The primary objective for part A of the study is to characterize the safety and pharmacokinetics (PK) of dupilumab administered as a single dose in pediatric patients, 6 months to less than 6 years of age with severe atopic dermatitis (AD). The primary objective for part B of the study ...

Phase

Do you have moderate to severe atopic dermatitis (for at least one year)? A clinical trial designed to evaluate if the trial drug, tralokinumab, can affect the body’s immune responses to vaccines for adult patients with moderate-to-severe atopic dermatitis is currently being conducted. All subjects will receive injections of trial ...

Phase N/A

Dry, Itchy, Red Skin? It may be Eczema! Interested in clinical research on eczema with an experimental oral medication?  

Phase N/A

A randomised, double-blind, placebo-controlled, phase 3 trial to evaluate the efficacy and safety of an injectable medication, tralokinumab, in combination with topical corticosteroids in subjects with moderate-to-severe atopic dermatitis who are candidates for systemic therapy.
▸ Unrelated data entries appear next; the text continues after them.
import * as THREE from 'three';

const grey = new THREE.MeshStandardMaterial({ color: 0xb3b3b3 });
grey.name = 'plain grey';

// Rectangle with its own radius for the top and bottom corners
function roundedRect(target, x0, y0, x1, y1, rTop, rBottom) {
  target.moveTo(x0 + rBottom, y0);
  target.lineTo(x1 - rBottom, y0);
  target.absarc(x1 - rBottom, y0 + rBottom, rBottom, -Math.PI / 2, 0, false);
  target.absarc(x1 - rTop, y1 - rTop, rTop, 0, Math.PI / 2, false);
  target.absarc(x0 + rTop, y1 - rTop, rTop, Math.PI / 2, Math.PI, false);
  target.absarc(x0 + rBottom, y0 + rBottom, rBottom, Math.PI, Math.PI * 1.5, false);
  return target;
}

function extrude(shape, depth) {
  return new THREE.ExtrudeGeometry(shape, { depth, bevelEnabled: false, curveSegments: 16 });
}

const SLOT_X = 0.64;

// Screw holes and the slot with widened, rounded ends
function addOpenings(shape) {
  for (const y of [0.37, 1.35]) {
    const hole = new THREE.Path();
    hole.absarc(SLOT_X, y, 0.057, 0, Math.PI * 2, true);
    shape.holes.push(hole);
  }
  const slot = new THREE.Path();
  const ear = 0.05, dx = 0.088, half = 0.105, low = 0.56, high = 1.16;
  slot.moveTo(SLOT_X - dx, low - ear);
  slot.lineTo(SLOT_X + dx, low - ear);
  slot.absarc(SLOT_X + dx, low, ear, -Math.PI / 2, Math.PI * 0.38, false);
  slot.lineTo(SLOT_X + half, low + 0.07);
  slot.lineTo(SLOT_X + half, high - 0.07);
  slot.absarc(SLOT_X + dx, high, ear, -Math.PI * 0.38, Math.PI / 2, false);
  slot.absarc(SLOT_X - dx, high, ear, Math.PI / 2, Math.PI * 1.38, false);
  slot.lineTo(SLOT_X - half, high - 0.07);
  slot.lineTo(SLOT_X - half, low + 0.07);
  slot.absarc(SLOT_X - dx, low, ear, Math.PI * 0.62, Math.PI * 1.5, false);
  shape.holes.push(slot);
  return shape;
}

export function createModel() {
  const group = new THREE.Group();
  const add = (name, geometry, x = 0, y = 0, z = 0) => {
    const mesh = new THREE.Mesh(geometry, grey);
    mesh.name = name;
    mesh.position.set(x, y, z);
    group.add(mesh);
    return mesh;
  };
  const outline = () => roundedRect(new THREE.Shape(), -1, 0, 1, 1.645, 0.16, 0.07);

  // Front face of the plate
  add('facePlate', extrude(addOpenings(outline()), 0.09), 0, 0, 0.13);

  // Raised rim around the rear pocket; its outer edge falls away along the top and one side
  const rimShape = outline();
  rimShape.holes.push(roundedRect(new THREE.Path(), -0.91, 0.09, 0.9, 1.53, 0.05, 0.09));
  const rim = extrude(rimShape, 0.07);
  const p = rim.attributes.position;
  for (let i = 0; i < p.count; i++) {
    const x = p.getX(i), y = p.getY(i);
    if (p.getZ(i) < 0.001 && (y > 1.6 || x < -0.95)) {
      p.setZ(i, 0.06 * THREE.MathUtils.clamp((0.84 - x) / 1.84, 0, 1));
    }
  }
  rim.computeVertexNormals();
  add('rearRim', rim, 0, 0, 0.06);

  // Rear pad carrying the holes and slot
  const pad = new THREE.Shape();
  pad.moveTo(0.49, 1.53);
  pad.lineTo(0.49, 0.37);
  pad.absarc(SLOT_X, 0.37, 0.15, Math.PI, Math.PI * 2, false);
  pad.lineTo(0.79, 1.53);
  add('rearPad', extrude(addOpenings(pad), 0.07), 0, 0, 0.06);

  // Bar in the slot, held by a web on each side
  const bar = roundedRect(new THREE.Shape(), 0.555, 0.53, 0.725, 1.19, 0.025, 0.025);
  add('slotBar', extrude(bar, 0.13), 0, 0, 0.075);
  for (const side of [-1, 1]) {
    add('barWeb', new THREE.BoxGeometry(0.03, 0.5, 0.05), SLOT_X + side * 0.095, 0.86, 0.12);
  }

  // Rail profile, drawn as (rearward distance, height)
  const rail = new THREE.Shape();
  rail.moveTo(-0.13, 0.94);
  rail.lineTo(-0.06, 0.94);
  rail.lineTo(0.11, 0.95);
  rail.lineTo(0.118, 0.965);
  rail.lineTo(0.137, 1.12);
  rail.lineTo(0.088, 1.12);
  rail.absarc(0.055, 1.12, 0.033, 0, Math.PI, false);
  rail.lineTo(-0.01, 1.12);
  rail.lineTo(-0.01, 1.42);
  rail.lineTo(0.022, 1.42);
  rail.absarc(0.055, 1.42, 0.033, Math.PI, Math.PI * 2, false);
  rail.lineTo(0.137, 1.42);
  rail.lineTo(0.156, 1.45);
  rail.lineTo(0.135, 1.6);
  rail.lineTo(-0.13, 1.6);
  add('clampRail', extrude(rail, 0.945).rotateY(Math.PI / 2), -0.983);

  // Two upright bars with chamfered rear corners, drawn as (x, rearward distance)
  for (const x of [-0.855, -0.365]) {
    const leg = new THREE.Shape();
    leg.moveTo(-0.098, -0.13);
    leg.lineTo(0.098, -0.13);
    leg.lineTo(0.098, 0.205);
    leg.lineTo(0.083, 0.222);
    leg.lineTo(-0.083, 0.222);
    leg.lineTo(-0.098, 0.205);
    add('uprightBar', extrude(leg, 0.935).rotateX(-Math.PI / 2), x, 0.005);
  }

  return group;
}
Phase

Now enrolling ages 18 and older for moderate to severe atopic dermatitis.

Phase N/A

This registry aims to characterize the patients who receive DUPIXENT for atopic dermatitis (AD) in a real world setting, with respect to their medical history, socio-demographic and disease characteristics, and prior and concomitant treatments of AD.

Phase

Researchers at the University of Kentucky are inviting you to participate in a study to see if your lung tissue temperature increases when exposed to something you are allergic to such as ragweed, house dust mite, or cat dander.

Phase N/A